Google ends Street View trespass case, pays $1

NEW YORK (Reuters) - Google Inc admitted to trespassing, but will pay just $1 to resolve a lawsuit over its use of photos of a couple’s Pennsylvania home for its Street View mapping service.

A camera used for Google street view is pictured at the CeBIT computer fair in Hanover March 2, 2010. REUTERS/Christian Charisius

The agreement ends a case brought by Aaron and Christine Boring, who said the Internet search company violated their privacy by photographing their Pittsburgh home and swimming pool without their permission. They said the home sits on a street clearly marked “Private Road.”

“Google could have just sent us an apology letter in the very beginning, but chose to try to prove they had a legal right to be on our land,” the couple said in a statement. “We are glad they finally gave up.”

Critics in many countries say the three-year-old Street View service, which gives users panoramic views of roads, homes and businesses, raises privacy concerns.

The Federal Communications Commission is examining whether Google’s collection through its WiFi-equipped Street View cars of emails and other private data was illegal.

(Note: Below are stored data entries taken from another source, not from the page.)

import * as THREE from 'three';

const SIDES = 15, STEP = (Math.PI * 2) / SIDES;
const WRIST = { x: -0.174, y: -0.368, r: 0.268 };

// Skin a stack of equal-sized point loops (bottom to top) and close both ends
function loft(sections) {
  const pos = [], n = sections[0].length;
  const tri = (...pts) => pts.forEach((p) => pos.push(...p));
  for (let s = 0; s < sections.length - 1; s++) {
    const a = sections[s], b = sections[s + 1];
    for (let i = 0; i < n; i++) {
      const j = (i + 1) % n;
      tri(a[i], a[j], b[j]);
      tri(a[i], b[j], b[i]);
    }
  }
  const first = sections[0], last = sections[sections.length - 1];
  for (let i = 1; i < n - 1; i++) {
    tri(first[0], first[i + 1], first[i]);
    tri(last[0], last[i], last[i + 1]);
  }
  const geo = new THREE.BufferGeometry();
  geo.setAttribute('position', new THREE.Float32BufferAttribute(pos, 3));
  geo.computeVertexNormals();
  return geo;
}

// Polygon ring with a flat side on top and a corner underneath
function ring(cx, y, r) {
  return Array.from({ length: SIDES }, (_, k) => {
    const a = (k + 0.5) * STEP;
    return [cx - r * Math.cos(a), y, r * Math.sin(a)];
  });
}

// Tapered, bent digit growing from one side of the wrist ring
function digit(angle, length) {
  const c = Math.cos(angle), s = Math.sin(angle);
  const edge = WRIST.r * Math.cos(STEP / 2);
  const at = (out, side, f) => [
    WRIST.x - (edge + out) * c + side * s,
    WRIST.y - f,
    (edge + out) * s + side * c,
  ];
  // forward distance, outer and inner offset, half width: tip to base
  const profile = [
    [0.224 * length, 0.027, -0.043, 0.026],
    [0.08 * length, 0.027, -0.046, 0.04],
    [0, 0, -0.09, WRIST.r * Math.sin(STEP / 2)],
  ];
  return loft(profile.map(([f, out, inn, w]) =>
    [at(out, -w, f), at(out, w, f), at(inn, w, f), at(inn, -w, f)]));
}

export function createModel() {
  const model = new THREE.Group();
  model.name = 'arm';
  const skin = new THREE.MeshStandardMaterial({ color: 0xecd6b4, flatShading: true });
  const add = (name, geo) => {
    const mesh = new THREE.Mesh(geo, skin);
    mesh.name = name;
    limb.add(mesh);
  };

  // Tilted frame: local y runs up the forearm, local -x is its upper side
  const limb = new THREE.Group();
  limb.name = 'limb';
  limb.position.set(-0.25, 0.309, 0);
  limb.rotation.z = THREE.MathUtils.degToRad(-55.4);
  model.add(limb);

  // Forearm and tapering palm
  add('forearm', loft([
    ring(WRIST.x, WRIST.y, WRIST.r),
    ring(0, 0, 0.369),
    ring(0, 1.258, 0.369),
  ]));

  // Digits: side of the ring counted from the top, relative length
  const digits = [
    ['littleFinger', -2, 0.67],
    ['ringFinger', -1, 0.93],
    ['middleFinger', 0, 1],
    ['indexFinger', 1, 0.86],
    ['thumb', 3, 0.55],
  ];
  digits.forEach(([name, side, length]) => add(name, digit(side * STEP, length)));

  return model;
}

Google has called such collection a mistake. The U.S. Federal Trade Commission dropped its own probe in October.

U.S. Magistrate Judge Cathy Bissoon in Pittsburgh approved on Thursday a consent judgment reached between the Borings and the Internet company.

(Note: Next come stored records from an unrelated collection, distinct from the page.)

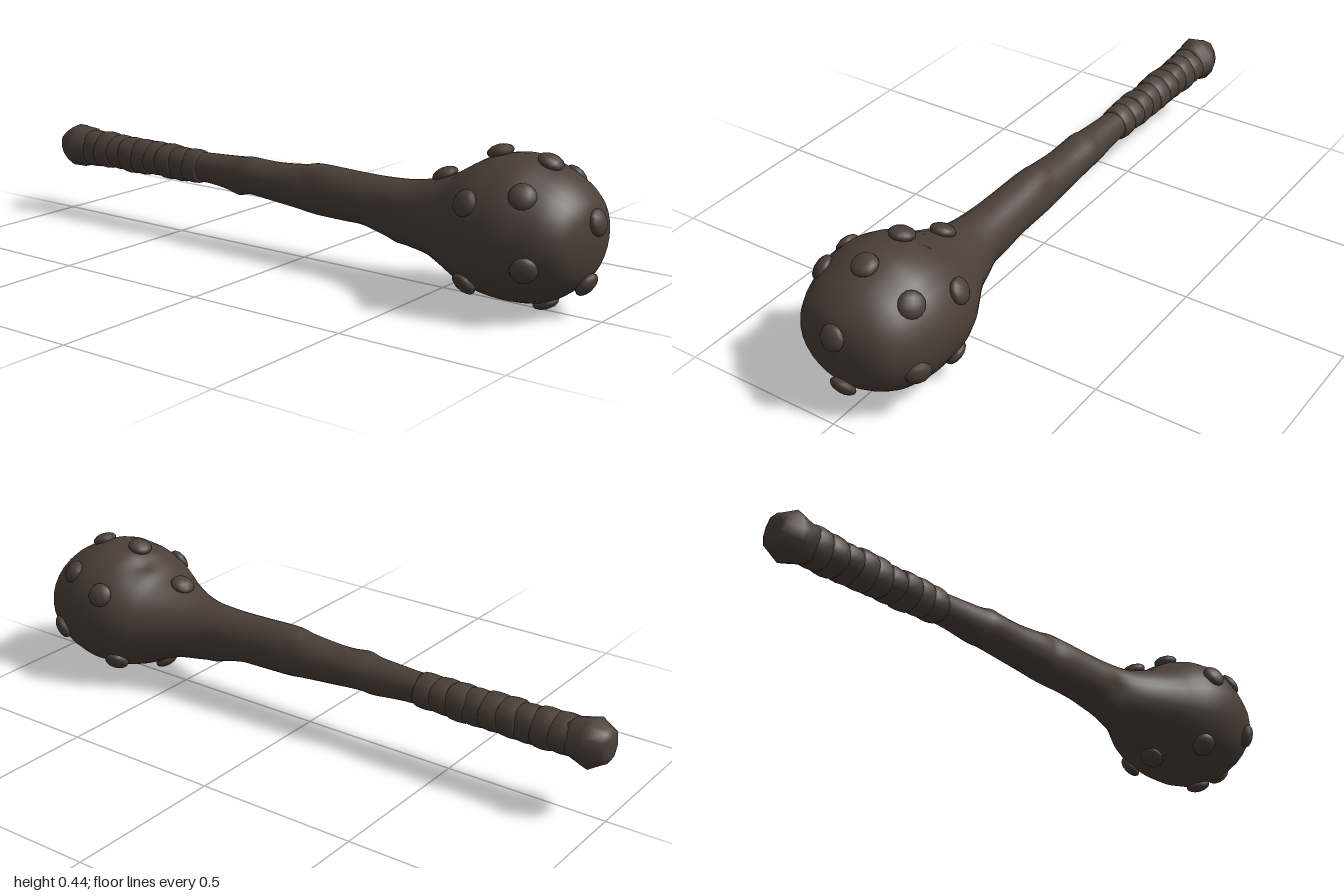
import * as THREE from 'three';

const wood = new THREE.MeshStandardMaterial({ color: 0x4b3f38 });
wood.name = 'dark wood';

// Skin rings along x. Each ring: [x, top y, bottom y, half depth]; dent(x, angle) moves the skin outward.
function loft(rings, sides, dent = () => 0) {
  const pos = [], index = [];
  for (const [x, top, bottom, rz] of rings) {
    for (let j = 0; j < sides; j++) {
      const a = (j / sides) * Math.PI * 2, d = dent(x, a);
      pos.push(x, (top + bottom) / 2 + ((top - bottom) / 2 + d) * Math.cos(a), (rz + d) * Math.sin(a));
    }
  }
  for (let i = 0; i < rings.length - 1; i++) {
    for (let j = 0; j < sides; j++) {
      const a = i * sides + j, b = i * sides + (j + 1) % sides;
      index.push(a, b, a + sides, b, b + sides, a + sides);
    }
  }
  // End caps
  const last = rings.length - 1;
  for (const i of [0, last]) {
    const [x, top, bottom] = rings[i], c = pos.length / 3;
    pos.push(x, (top + bottom) / 2, 0);
    for (let j = 0; j < sides; j++) {
      const a = i * sides + j, b = i * sides + (j + 1) % sides;
      if (i === 0) index.push(c, b, a); else index.push(c, a, b);
    }
  }
  const g = new THREE.BufferGeometry();
  g.setAttribute('position', new THREE.Float32BufferAttribute(pos, 3));
  g.setIndex(index);
  g.computeVertexNormals();
  return g;
}

// Smooth a short list of rings into a fine one
function refine(rings, count) {
  const outline = new THREE.CatmullRomCurve3(rings.map(r => new THREE.Vector3(r[0], r[1], r[2])), false, 'catmullrom');
  const depth = new THREE.CatmullRomCurve3(rings.map(r => new THREE.Vector3(r[3], 0, 0)), false, 'catmullrom');
  return Array.from({ length: count + 1 }, (_, i) => {
    const p = outline.getPoint(i / count);
    return [p.x, p.y, p.z, depth.getPoint(i / count).x];
  });
}

// Knots and hollows: [x, angle from the top towards the front, size, depth]
const knots = [
  [0.34, 1.85, 0.045, -0.014], [0.34, -1.9, 0.045, -0.01], [0.24, 3.1, 0.04, -0.008],
  [0.05, 1.2, 0.035, -0.007], [0.05, -1.2, 0.035, -0.007], [0.63, -0.25, 0.03, -0.016],
  [-0.24, 2.9, 0.03, 0.008], [-0.2, 0.3, 0.03, 0.006], [0.35, 3.1, 0.035, 0.008],
];
function knotDent(x, a) {
  let d = 0;
  for (const [kx, ka, size, depth] of knots) {
    const da = Math.atan2(Math.sin(a - ka), Math.cos(a - ka)) * (x > 0.5 ? 0.2 : 0.08);
    d += depth * Math.exp(-((x - kx) ** 2 + da * da) / (size * size));
  }
  return d;
}

export function createModel() {
  const club = new THREE.Group();
  club.name = 'club';
  const add = (name, geometry, parent = club) => {
    const mesh = new THREE.Mesh(geometry, wood);
    mesh.name = name;
    parent.add(mesh);
    return mesh;
  };

  // Shaft swelling into the heavy head
  add('shaftAndHead', loft(refine([
    [-0.45, 0.275, 0.185, 0.045], [-0.35, 0.28, 0.182, 0.046], [-0.25, 0.285, 0.172, 0.054],
    [-0.2, 0.288, 0.175, 0.06], [-0.1, 0.287, 0.166, 0.061], [0, 0.295, 0.157, 0.066],
    [0.06, 0.305, 0.15, 0.068], [0.2, 0.301, 0.146, 0.071], [0.3, 0.3, 0.132, 0.078],
    [0.4, 0.306, 0.112, 0.093], [0.48, 0.326, 0.1, 0.12], [0.55, 0.352, 0.075, 0.158],
    [0.6, 0.383, 0.052, 0.186], [0.65, 0.41, 0.034, 0.205], [0.71, 0.427, 0.024, 0.214],
    [0.78, 0.43, 0.022, 0.212], [0.85, 0.406, 0.036, 0.194], [0.9, 0.38, 0.065, 0.173],
    [0.94, 0.345, 0.1, 0.14], [0.965, 0.305, 0.145, 0.085], [0.978, 0.24, 0.21, 0.015],
  ], 110), 28, knotDent));

  // Grip: overlapping turns of wrapping, each slightly tapered and tilted
  const wraps = new THREE.Group();
  wraps.name = 'gripWraps';
  club.add(wraps);
  const turns = 9, width = 0.49 / turns;
  for (let i = 0; i < turns; i++) {
    const x = -0.89 + i * width, r = 0.06 - 0.006 * i / turns + 0.0015 * Math.sin(i * 2.3);
    const ring = (dx, s) => [x + dx, 0.23 + r * s, 0.23 - r * s, (r - 0.001) * s];
    add('gripWrap', loft([
      ring(-0.006, 0.88), ring(0.004, 0.97), ring(width * 0.5, 1), ring(width - 0.004, 0.96), ring(width + 0.004, 0.88),
    ], 20, (px, a) => 0.002 * Math.sin(a * 3 + i * 1.7)), wraps);
  }

  // Flared pommel
  add('pommel', loft([
    [-1, 0.262, 0.195, 0.035], [-0.99, 0.283, 0.178, 0.052], [-0.95, 0.302, 0.157, 0.07],
    [-0.93, 0.298, 0.161, 0.067], [-0.895, 0.293, 0.169, 0.06], [-0.88, 0.285, 0.175, 0.054],
  ], 12, (x, a) => 0.003 * Math.sin(a * 4 + x * 60)));

  // Rounded studs over the head: [x, y, z], mirrored front to back when z is not 0
  const studs = new THREE.Group();
  studs.name = 'studs';
  club.add(studs);
  const dome = new THREE.SphereGeometry(1, 12, 8).scale(0.038, 0.038, 0.02);
  const spots = [
    [0.5, 0.338, 0], [0.675, 0.427, 0], [0.83, 0.418, 0], [0.975, 0.275, 0],
    [0.95, 0.1, 0], [0.83, 0.028, 0], [0.58, 0.058, 0],
    [0.68, 0.32, 0.189], [0.83, 0.352, 0.148], [0.86, 0.165, 0.183], [0.66, 0.085, 0.15],
  ];
  for (const [x, y, z] of spots) {
    for (const side of z ? [1, -1] : [1]) {
      const stud = add('stud', dome, studs);
      stud.position.set(x, y, z * side);
      // Face away from the middle of the head
      const out = new THREE.Vector3((x - 0.74) * 0.85, y - 0.226, z * side).normalize();
      if (x < 0.55) out.set(-0.42, 0.9, 0).normalize();
      stud.quaternion.setFromUnitVectors(new THREE.Vector3(0, 0, 1), out);
    }
  }
  return club;
}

Although the judgment was for only $1, “the goal was to get a concession of liability and an admission that Google was wrong,” Gregg Zegarelli, a lawyer for the couple, said in an interview. “That’s very significant as we go forward in the new world of technology. It also provides a foundation for legislation to correct pervasive social photography.”

Google said in a statement: “We are pleased that this lawsuit has finally ended with plaintiffs’ acknowledgment that they are entitled to only $1.”

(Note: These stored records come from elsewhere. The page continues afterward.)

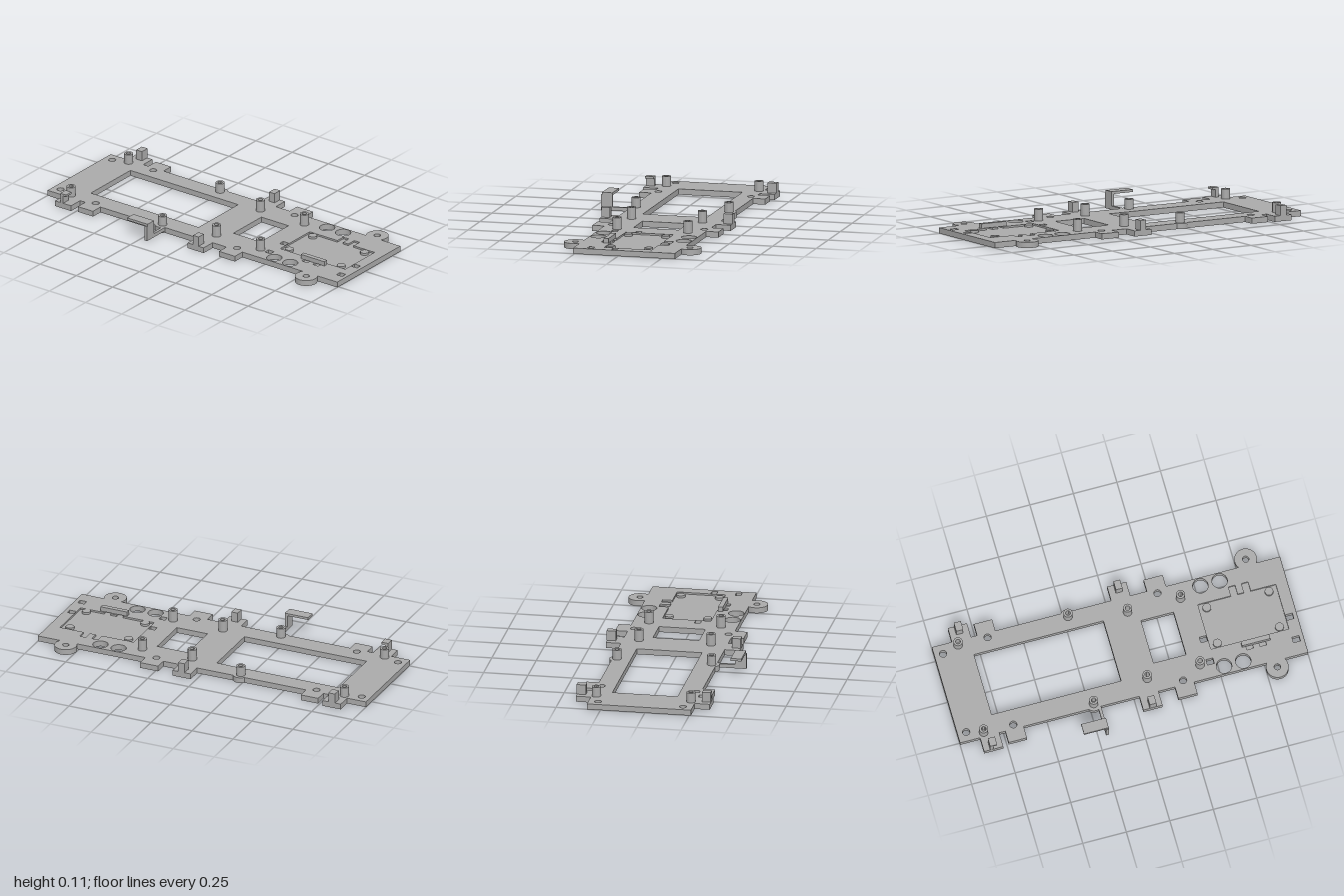
import * as THREE from 'three';
import { toCreasedNormals } from 'three/addons/utils/BufferGeometryUtils.js';

const MID = -0.033;   // z of the plate's lengthwise axis
const HALF = 0.2925;  // half depth of the plate
const TOP = 0.032;    // plate thickness
const FLOOR = 0.022;  // bottom of the shallow recess

// Extrude a plan shape (drawn with y = -z) upwards from y0 to y1
function slab(shape, y0, y1) {
  const g = new THREE.ExtrudeGeometry(shape, { depth: y1 - y0, bevelEnabled: false, curveSegments: 24 });
  g.rotateX(-Math.PI / 2);
  g.translate(0, y0, 0);
  return toCreasedNormals(g, 0.6);
}

function circlePath(x, z, r) {
  return new THREE.Path().absarc(x, -z, r, 0, Math.PI * 2, true);
}

function rectPath(x0, x1, z0, z1) {
  return new THREE.Path([[x0, z0], [x1, z0], [x1, z1], [x0, z1]].map(([x, z]) => new THREE.Vector2(x, -z)));
}

// One long edge of the plate, as [x, distance from the axis]
function edgePoints() {
  const pts = [[-1, HALF]];
  const tab = (x0, x1, h) => pts.push([x0, HALF], [x0, h], [x1, h], [x1, HALF]);
  const ear = (x, h, r) => {
    const a = Math.asin((HALF - h) / r);
    for (let i = 0; i <= 24; i++) {
      const t = Math.PI - a + (2 * a - Math.PI) * i / 24;
      pts.push([x + r * Math.cos(t), h + r * Math.sin(t)]);
    }
  };
  tab(-0.885, -0.775, 0.377);
  tab(-0.74, -0.635, 0.362);
  ear(-0.225, 0.2665, 0.043);
  tab(0.03, 0.14, 0.377);
  tab(0.235, 0.345, 0.362);
  ear(0.813, 0.329, 0.063);
  pts.push([1, HALF]);
  return pts;
}

// Full plate outline with all through openings
function plateShape() {
  const e = edgePoints();
  const front = e.map(([x, h]) => new THREE.Vector2(x, -MID - h));
  const back = e.map(([x, h]) => new THREE.Vector2(x, -MID + h)).reverse();
  const shape = new THREE.Shape([...front, ...back]);
  shape.holes.push(rectPath(-0.787, -0.043, -0.222, 0.145), rectPath(0.158, 0.345, -0.168, 0.092));
  for (const s of [-1, 1]) {
    const hole = (x, h, r) => shape.holes.push(circlePath(x, MID + s * h, r));
    hole(-0.95, 0.239, 0.02);
    hole(-0.687, 0.2665, 0.02);
    hole(0.289, 0.2665, 0.02);
    hole(0.53, 0.245, 0.043);
    hole(0.64, 0.245, 0.043);
    hole(0.813, 0.329, 0.018);
  }
  for (const z of [0.013, 0.15]) {
    shape.holes.push(rectPath(0.443, 0.482, z, z + 0.033), rectPath(0.937, 0.977, z, z + 0.033));
  }
  return shape;
}

// Recess outline: a rectangle with two finger slots at front and back
function recessPath() {
  const z0 = -0.175, z1 = 0.098, s0 = -0.23, s1 = 0.155;
  const slots = [[0.677, 0.715], [0.752, 0.79]];
  const pts = [[0.486, z0]];
  for (const [a, b] of slots) pts.push([a, z0], [a, s0], [b, s0], [b, z0]);
  pts.push([0.934, z0], [0.934, z1]);
  for (const [a, b] of [...slots].reverse()) pts.push([b, z1], [b, s1], [a, s1], [a, z1]);
  pts.push([0.486, z1]);
  return new THREE.Path(pts.map(([x, z]) => new THREE.Vector2(x, -z)));
}

export function createModel() {
  const model = new THREE.Group();
  model.name = 'mountingPlate';
  const grey = new THREE.MeshStandardMaterial({ color: 0xaaaaaa });
  grey.name = 'plastic grey';

  const add = (name, geometry) => {
    const mesh = new THREE.Mesh(geometry, grey);
    mesh.name = name;
    model.add(mesh);
  };
  const box = (name, x0, x1, y0, y1, z0, z1) => {
    const g = new THREE.BoxGeometry(x1 - x0, y1 - y0, z1 - z0);
    g.translate((x0 + x1) / 2, (y0 + y1) / 2, (z0 + z1) / 2);
    add(name, g);
  };

  // Base plate in two layers, the upper one cut by the recess
  add('plateBase', slab(plateShape(), 0, FLOOR));
  const upper = plateShape();
  upper.holes.push(recessPath());
  add('plateTop', slab(upper, FLOOR, TOP));

  // Hollow screw posts
  const post = (x, z, height) => {
    const ring = new THREE.Shape().absarc(x, -z, 0.025, 0, Math.PI * 2, false);
    ring.holes.push(circlePath(x, z, 0.013));
    add('screwPost', slab(ring, TOP, height));
  };
  for (const s of [-1, 1]) {
    for (const x of [-0.857, -0.225]) post(x, MID + s * 0.2665, 0.088);
    for (const x of [0.1, 0.404]) post(x, MID + s * 0.203, 0.098);
  }

  // Stop blocks on the outer tabs
  box('stopBlock', -0.85, -0.81, TOP, 0.088, -0.412, -0.36);
  box('stopBlock', 0.067, 0.105, TOP, 0.088, -0.412, -0.36);
  box('stopBlock', 0.067, 0.105, TOP, 0.088, 0.294, 0.347 - 0.004);
  box('hookStem', -0.85, -0.83, TOP, 0.076, 0.294, 0.343);
  box('hookLip', -0.85, -0.81, 0.076, 0.088, 0.294, 0.343);

  // Bent side arm
  box('armStrip', -0.207, -0.19, 0.011, TOP, 0.25, 0.36);
  box('armUpright', -0.207, -0.19, 0.011, 0.098, 0.36, 0.425);
  box('armPad', -0.332, -0.19, 0.098, 0.112, 0.36, 0.42);

  // Recess pads and retaining bar
  for (const x of [0.53, 0.887]) {
    for (const z of [-0.145, 0.072]) {
      const g = new THREE.CylinderGeometry(0.024, 0.024, 0.035 - FLOOR, 24);
      g.translate(x, (0.035 + FLOOR) / 2, z);
      add('recessPad', g);
    }
  }
  box('retainingBar', 0.655, 0.817, TOP, 0.058, 0.107, 0.134);

  return model;
}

The Mountain View, California-based company had argued in court papers that it offers people the ability to remove unwanted images and that the view from the Borings’ driveway was not private.

The case is Boring v Google Inc, U.S. District Court, Western District of Pennsylvania, No. 08-00694.

Reporting by Jonathan Stempel in New York; additional reporting by Liana Balinsky-Baker; editing by Andre Grenon